Tononi has developed a measure called phi that seems to track how rich in information a mental state is, and the article mentions some preliminary medical work that is lending support to his model. The research is in its infancy and much more work is needed, but the same could be said for all science-based inquiries into consciousness. The point here is that the Dr. Tononi’s work “translating the poetry of our conscious experiences into the precise language of mathematics” holds promise—at the very least, enough promise to warrant featuring in this article.
Soccer has long been one of the team sports with the least amount of statistics, especially statistics on individual players. Unlike (American) football or baseball, say, there are no regular stops in play that break the game into easily digestible chunks; and unlike basketball, say, the ‘important events’ in soccer—like goals, saves, or shots on goal—are relatively rare, and don’t necessarily reveal which team or players are doing well.
Now Luis Amaral and Josh Waitzman from Northwestern University are bridging that gap using, of all things, the mathematics behind social networks.

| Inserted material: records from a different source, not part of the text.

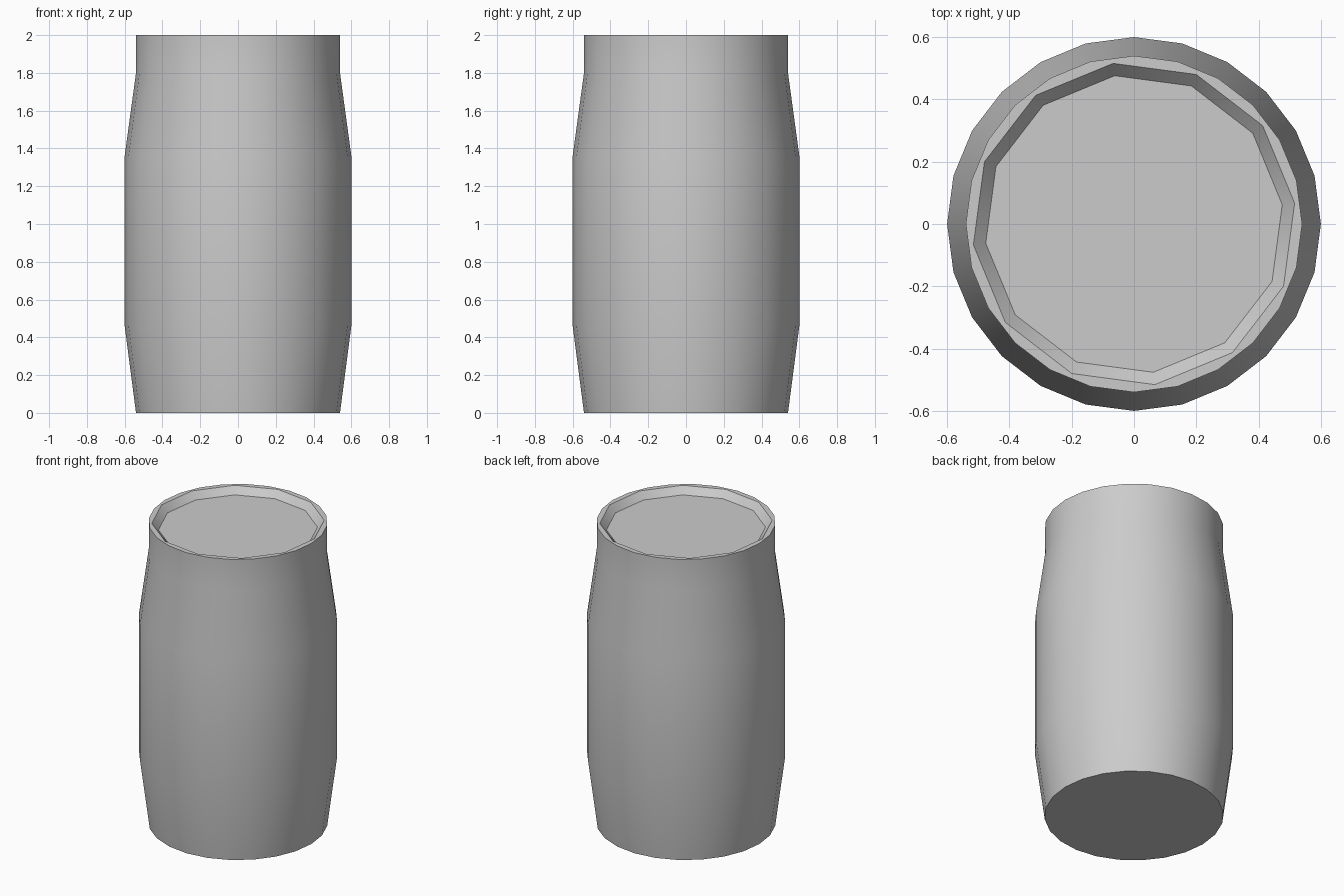
import bpy, bmesh, math

cube = bpy.data.objects.get("Cube")
if cube:
    bpy.data.objects.remove(cube, do_unlink=True)

# Single plain grey
grey = bpy.data.materials.new("light_grey")
grey.use_nodes = True
colour = (0.6, 0.6, 0.6, 1)
grey.diffuse_color = colour
grey.node_tree.nodes["Principled BSDF"].inputs["Base Color"].default_value = colour


def ring(bm, radius, z, sides, turn=0.0):
    """Closed loop of vertices and edges; returns both."""
    verts = []
    for i in range(sides):
        a = turn + math.tau * i / sides
        verts.append(bm.verts.new((radius * math.cos(a), radius * math.sin(a), z)))
    edges = [bm.edges.new((verts[i - 1], verts[i])) for i in range(sides)]
    return verts, edges


def bridge(bm, rings):
    for lower, upper in zip(rings, rings[1:]):
        bmesh.ops.bridge_loops(bm, edges=lower[1] + upper[1])


bm = bmesh.new()

# Outer wall: bulging middle, tapered ends, straight neck
profile = [(0.54, 0), (0.6, 0.46), (0.6, 1.36), (0.54, 1.8), (0.54, 2)]
wall = [ring(bm, r, z, 24) for r, z in profile]
bridge(bm, wall)
bm.faces.new(wall[0][0])

# Shallow twelve-sided recess in the top
turn = math.radians(7.4)
recess = [ring(bm, r, z, 12, turn) for r, z in [(0.52, 2), (0.48, 1.955)]]
bridge(bm, recess)
bm.faces.new(recess[1][0])

# Flat rim between the wall and the recess
bmesh.ops.triangle_fill(bm, use_beauty=True, edges=wall[-1][1] + recess[0][1],
                        normal=(0, 0, 1))
bmesh.ops.recalc_face_normals(bm, faces=bm.faces[:])

mesh = bpy.data.meshes.new("barrel_body")
bm.to_mesh(mesh)
bm.free()
mesh.materials.append(grey)
barrel = bpy.data.objects.new("barrel_body", mesh)
bpy.context.collection.objects.link(barrel)

# Smooth sides, crisp rims
bpy.ops.object.select_all(action="DESELECT")
barrel.select_set(True)
bpy.context.view_layer.objects.active = barrel
bpy.ops.object.shade_smooth_by_angle(angle=math.radians(35))
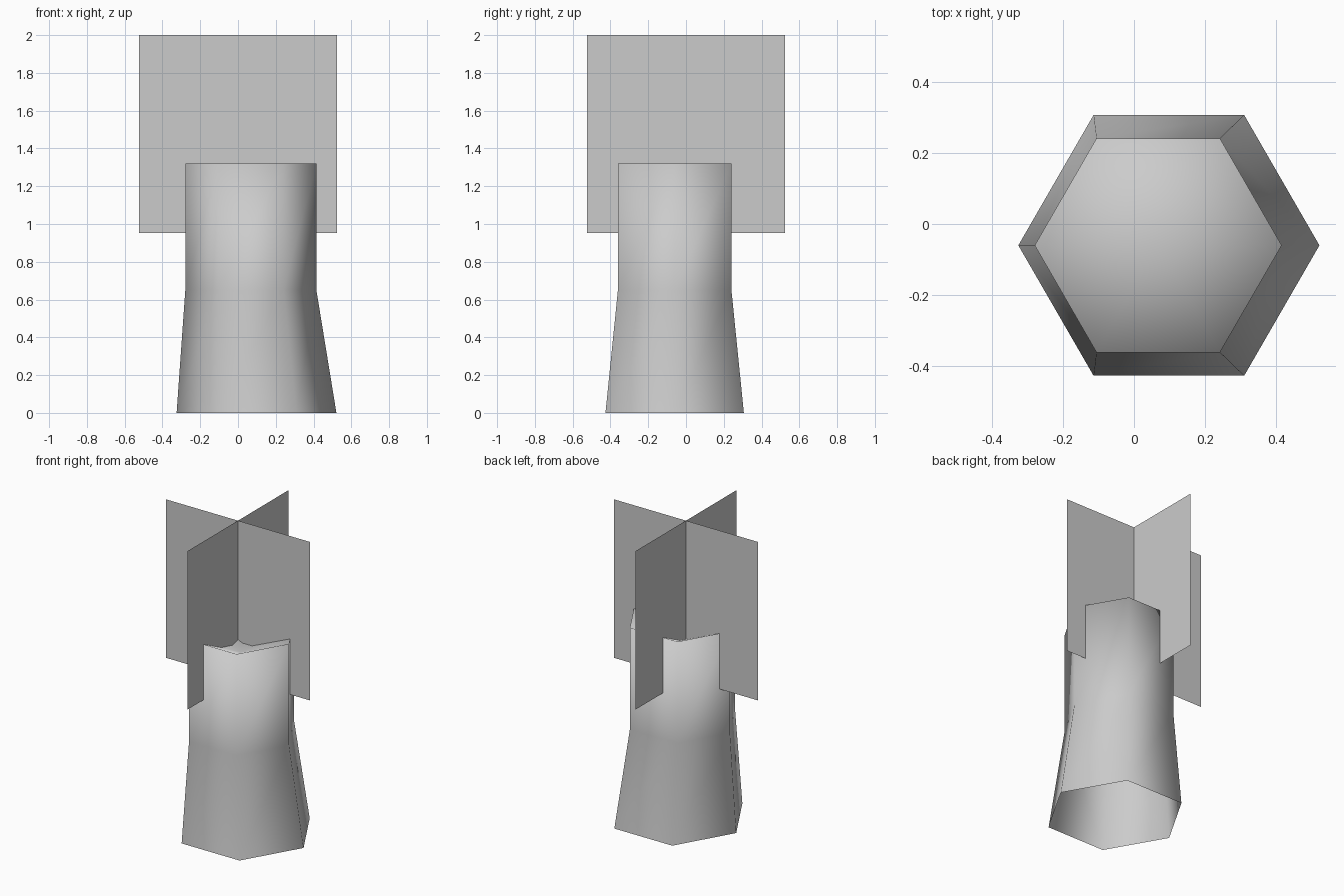
import bpy
import bmesh
from math import cos, sin, tau
from mathutils import Matrix

cube = bpy.data.objects.get("Cube")
if cube:
    bpy.data.objects.remove(cube, do_unlink=True)

GREY = (0.6, 0.6, 0.6, 1)
grey = bpy.data.materials.new("plain grey")
grey.use_nodes = True
grey.diffuse_color = GREY
grey.node_tree.nodes["Principled BSDF"].inputs["Base Color"].default_value = GREY


def add_object(name, bm):
    mesh = bpy.data.meshes.new(name)
    bm.to_mesh(mesh)
    bm.free()
    mesh.materials.append(grey)
    obj = bpy.data.objects.new(name, mesh)
    bpy.context.collection.objects.link(obj)
    return obj


# Trunk: six-sided, open below, flared at the foot, with a sunken top
SIDES = 6
CENTRE_Y = -0.06
sections = [(0.0, 0.098, 0.423), (0.65, 0.068, 0.347), (1.32, 0.068, 0.347)]
bm = bmesh.new()
rings = []
for z, centre_x, radius in sections:
    angles = [tau * i / SIDES for i in range(SIDES)]
    rings.append([bm.verts.new((centre_x + radius * cos(a),
                                CENTRE_Y + radius * sin(a), z)) for a in angles])
hollow = bm.verts.new((0.068, CENTRE_Y, 1.17))
for i in range(SIDES):
    j = (i + 1) % SIDES
    for low, high in zip(rings, rings[1:]):
        bm.faces.new((low[i], low[j], high[j], high[i]))
    bm.faces.new((rings[-1][i], rings[-1][j], hollow))
for face in bm.faces:
    face.smooth = True
add_object("trunk", bm)

# Foliage: two upright sheets crossing at the middle
HALF = 0.525
BOTTOM, TOP = 0.953, 2.0
for name, turn in (("foliage_sheet_across", 0), ("foliage_sheet_along", tau / 4)):
    bm = bmesh.new()
    corners = [(-HALF, 0, BOTTOM), (HALF, 0, BOTTOM), (HALF, 0, TOP), (-HALF, 0, TOP)]
    bm.faces.new([bm.verts.new(c) for c in corners])
    bm.transform(Matrix.Rotation(turn, 4, "Z"))
    add_object(name, bm)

By treating each pass between players as a “link” it is possible to then measure which players are most “central” to the network created and thus, whose presence most helps the team go. Their new metric appears to correlate fairly well with the soccer establishment’s subjective opinions. Is fantasy soccer around the corner? The story was picked up by a number of news outlets, including the Washington Post, Scientific American, and UPI, as well as the online arms of the Discovery Channel and Sports Illustrated. Amaral and Waitzman’s original paper can be found here.
Addendum: A network approach using passing data was also employed by Javier López Peña and Hugo Touchette from Queen Mary University during the 2010 World Cup to analyze teams’ strategies and predict match winners. According to the article “Mathematical Formula Predicts Clear Favorite for the FIFA World Cup” at ScienceDaily, the network predictions’ accuracy rivaled that of the psychic octopus that caught the eye of the news. Dr. Peña was interviewed on CNN Espanol about the mathematical (non-cephalopod) prediction method.

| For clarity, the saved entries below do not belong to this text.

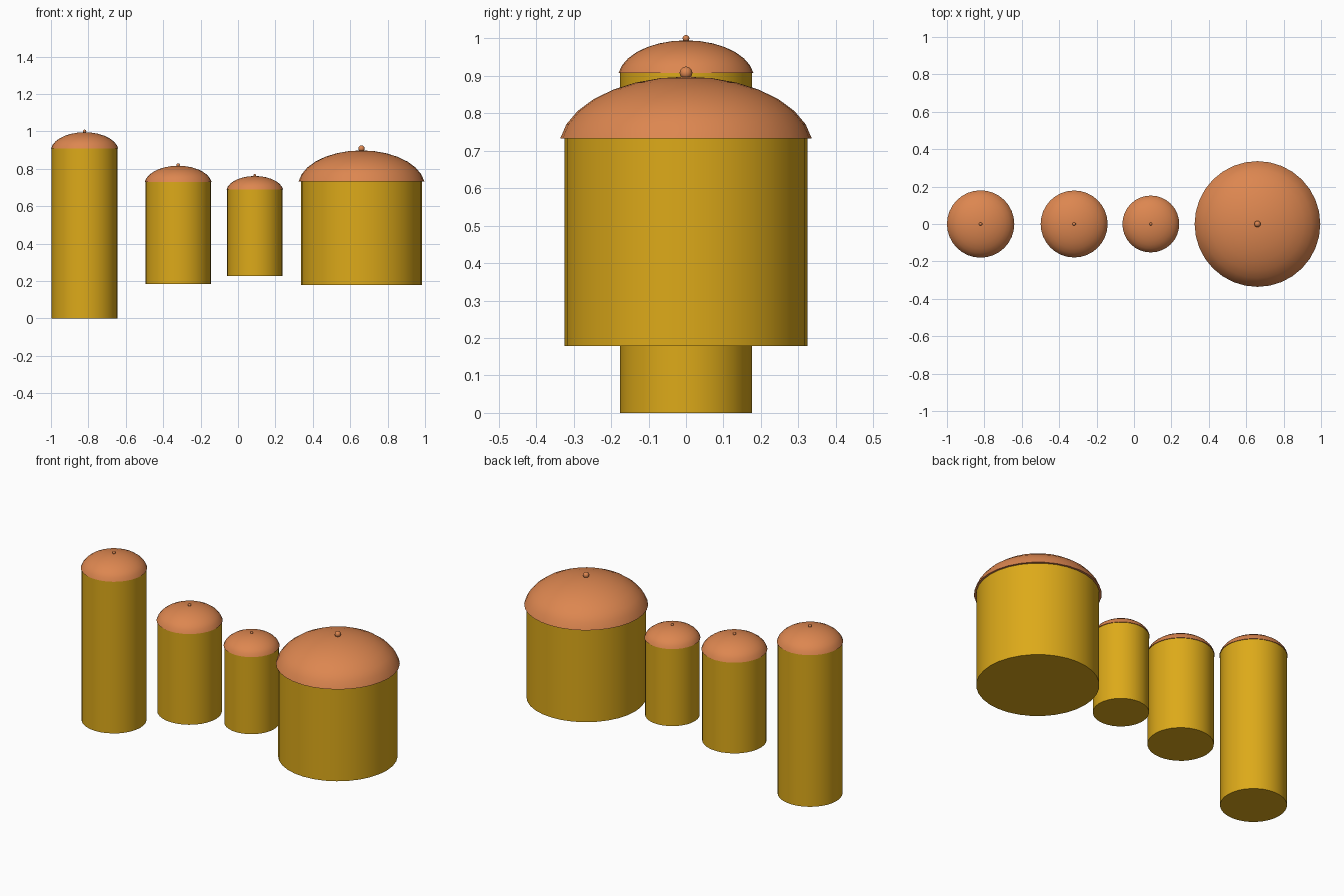
import bpy, bmesh
from math import sin, cos, pi, radians

if "Cube" in bpy.data.objects:
    bpy.data.objects.remove(bpy.data.objects["Cube"])


def material(name, color):
    m = bpy.data.materials.new(name)
    m.diffuse_color = color
    m.use_nodes = True
    m.node_tree.nodes["Principled BSDF"].inputs["Base Color"].default_value = m.diffuse_color
    return m


BODY = material("amber", (0.72, 0.40, 0.01, 1))
LID = material("terracotta", (0.72, 0.24, 0.08, 1))
SEGS = 32


def finish(bm, name, mat, loc):
    bmesh.ops.recalc_face_normals(bm, faces=bm.faces)
    mesh = bpy.data.meshes.new(name)
    bm.to_mesh(mesh)
    bm.free()
    mesh.materials.append(mat)
    ob = bpy.data.objects.new(name, mesh)
    ob.location = loc
    bpy.context.collection.objects.link(ob)
    bpy.ops.object.select_all(action='DESELECT')
    ob.select_set(True)
    bpy.context.view_layer.objects.active = ob
    bpy.ops.object.shade_smooth_by_angle(angle=radians(35))


def lathe(name, profile, mat, loc):
    """Revolve (radius, z) points around z; radius 0 closes to a point."""
    bm = bmesh.new()
    rings = []
    for r, z in profile:
        n = SEGS if r > 0 else 1
        rings.append([bm.verts.new((r * cos(2 * pi * i / SEGS),
                                    r * sin(2 * pi * i / SEGS), z)) for i in range(n)])
    for a, b in zip(rings, rings[1:]):
        for i in range(SEGS):
            j = (i + 1) % SEGS
            quad = [a[i % len(a)], a[j % len(a)], b[j % len(b)], b[i % len(b)]]
            bm.faces.new(list(dict.fromkeys(quad)))
    for ring in (rings[0], rings[-1]):
        if len(ring) > 1:
            bm.faces.new(ring)
    finish(bm, name, mat, loc)


def canister(name, x, r, bottom, rim, lid_r, lid_h, knob_r, knob_z):
    # straight drum
    lathe(name + "_body", [(r, bottom), (r, rim)], BODY, (x, 0, 0))
    # shallow domed lid, an ellipsoid cut just above its equator
    start, steps = radians(8), 7
    a, h = lid_r / cos(start), lid_h / (1 - sin(start))
    profile = []
    for k in range(steps):
        t = start + (pi / 2 - start) * k / steps
        profile.append((a * cos(t), h * (sin(t) - sin(start))))
    profile.append((0, lid_h))
    lathe(name + "_lid", profile, LID, (x, 0, rim - 0.002))
    # ball knob
    bm = bmesh.new()
    bmesh.ops.create_uvsphere(bm, u_segments=16, v_segments=10, radius=knob_r)
    finish(bm, name + "_knob", LID, (x, 0, knob_z))


canister("tall_canister", -0.82, 0.176, 0.0, 0.91, 0.18, 0.087, 0.009, 1.0)
canister("medium_canister", -0.32, 0.175, 0.185, 0.731, 0.179, 0.087, 0.009, 0.82)
canister("small_canister", 0.09, 0.148, 0.226, 0.69, 0.152, 0.073, 0.0075, 0.764)
canister("wide_canister", 0.66, 0.324, 0.179, 0.735, 0.336, 0.165, 0.017, 0.908)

This story by Clive Thompson from the NY Times Magazine examines networks and the signals that travel over them–only the network and the signals aren’t made of wires and electric impulses, the network is the social network of friends and relations and the signals are behaviors. A number of scientists have been using the mathematics of networks to analyze the impact that the behaviors of peoples’ friends and relations have on their own behaviors, and how certain behaviors sometimes get “transmited” through the network in ways startlingly like more physical networks. This article (free registration required) describes some of those scientists and their findings.

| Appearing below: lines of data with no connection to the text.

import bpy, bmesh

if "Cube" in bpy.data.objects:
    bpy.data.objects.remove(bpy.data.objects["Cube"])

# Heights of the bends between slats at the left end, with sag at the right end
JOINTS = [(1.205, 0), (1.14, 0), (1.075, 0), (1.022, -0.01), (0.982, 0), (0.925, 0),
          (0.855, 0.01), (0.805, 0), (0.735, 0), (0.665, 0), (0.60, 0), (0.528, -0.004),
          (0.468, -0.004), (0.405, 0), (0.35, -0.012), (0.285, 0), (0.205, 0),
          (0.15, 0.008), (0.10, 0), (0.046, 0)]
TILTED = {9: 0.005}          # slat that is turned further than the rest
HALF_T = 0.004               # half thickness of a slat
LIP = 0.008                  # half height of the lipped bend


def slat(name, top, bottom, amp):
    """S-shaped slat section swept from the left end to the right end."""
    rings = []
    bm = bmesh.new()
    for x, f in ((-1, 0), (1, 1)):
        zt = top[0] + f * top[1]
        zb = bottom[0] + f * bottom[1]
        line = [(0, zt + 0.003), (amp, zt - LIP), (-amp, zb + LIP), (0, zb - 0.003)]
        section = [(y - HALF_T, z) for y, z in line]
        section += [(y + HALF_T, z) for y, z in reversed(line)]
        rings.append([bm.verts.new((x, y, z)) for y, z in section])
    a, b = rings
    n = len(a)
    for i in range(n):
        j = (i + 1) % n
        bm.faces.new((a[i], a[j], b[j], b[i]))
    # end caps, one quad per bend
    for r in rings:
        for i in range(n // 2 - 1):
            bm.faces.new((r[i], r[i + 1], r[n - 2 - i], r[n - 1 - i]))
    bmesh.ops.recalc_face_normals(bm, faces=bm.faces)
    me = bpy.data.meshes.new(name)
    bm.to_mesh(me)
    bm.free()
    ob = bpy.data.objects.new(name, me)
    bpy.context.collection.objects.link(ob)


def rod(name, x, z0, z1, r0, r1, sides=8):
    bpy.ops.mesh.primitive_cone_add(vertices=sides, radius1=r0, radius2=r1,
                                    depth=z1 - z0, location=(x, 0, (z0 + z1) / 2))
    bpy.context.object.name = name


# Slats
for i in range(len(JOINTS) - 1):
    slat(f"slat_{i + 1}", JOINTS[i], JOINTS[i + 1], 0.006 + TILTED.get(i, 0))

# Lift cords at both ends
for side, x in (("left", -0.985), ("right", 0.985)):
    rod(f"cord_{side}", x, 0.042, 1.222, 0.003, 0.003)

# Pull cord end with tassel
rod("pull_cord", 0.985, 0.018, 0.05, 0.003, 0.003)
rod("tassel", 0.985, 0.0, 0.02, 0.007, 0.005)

This TIME magazine article describes a literal marriage between math and medicine: the couple made up of transplant surgeon Dory Segev and his mathematician wife Sommer Gentry. Together, Segev and Gentry developed a new way to more efficiently match kidney donors with the more than 60,000 Americans awaiting transplants. Gentry was also interviewed by various radio, TV, and newspaper outlets.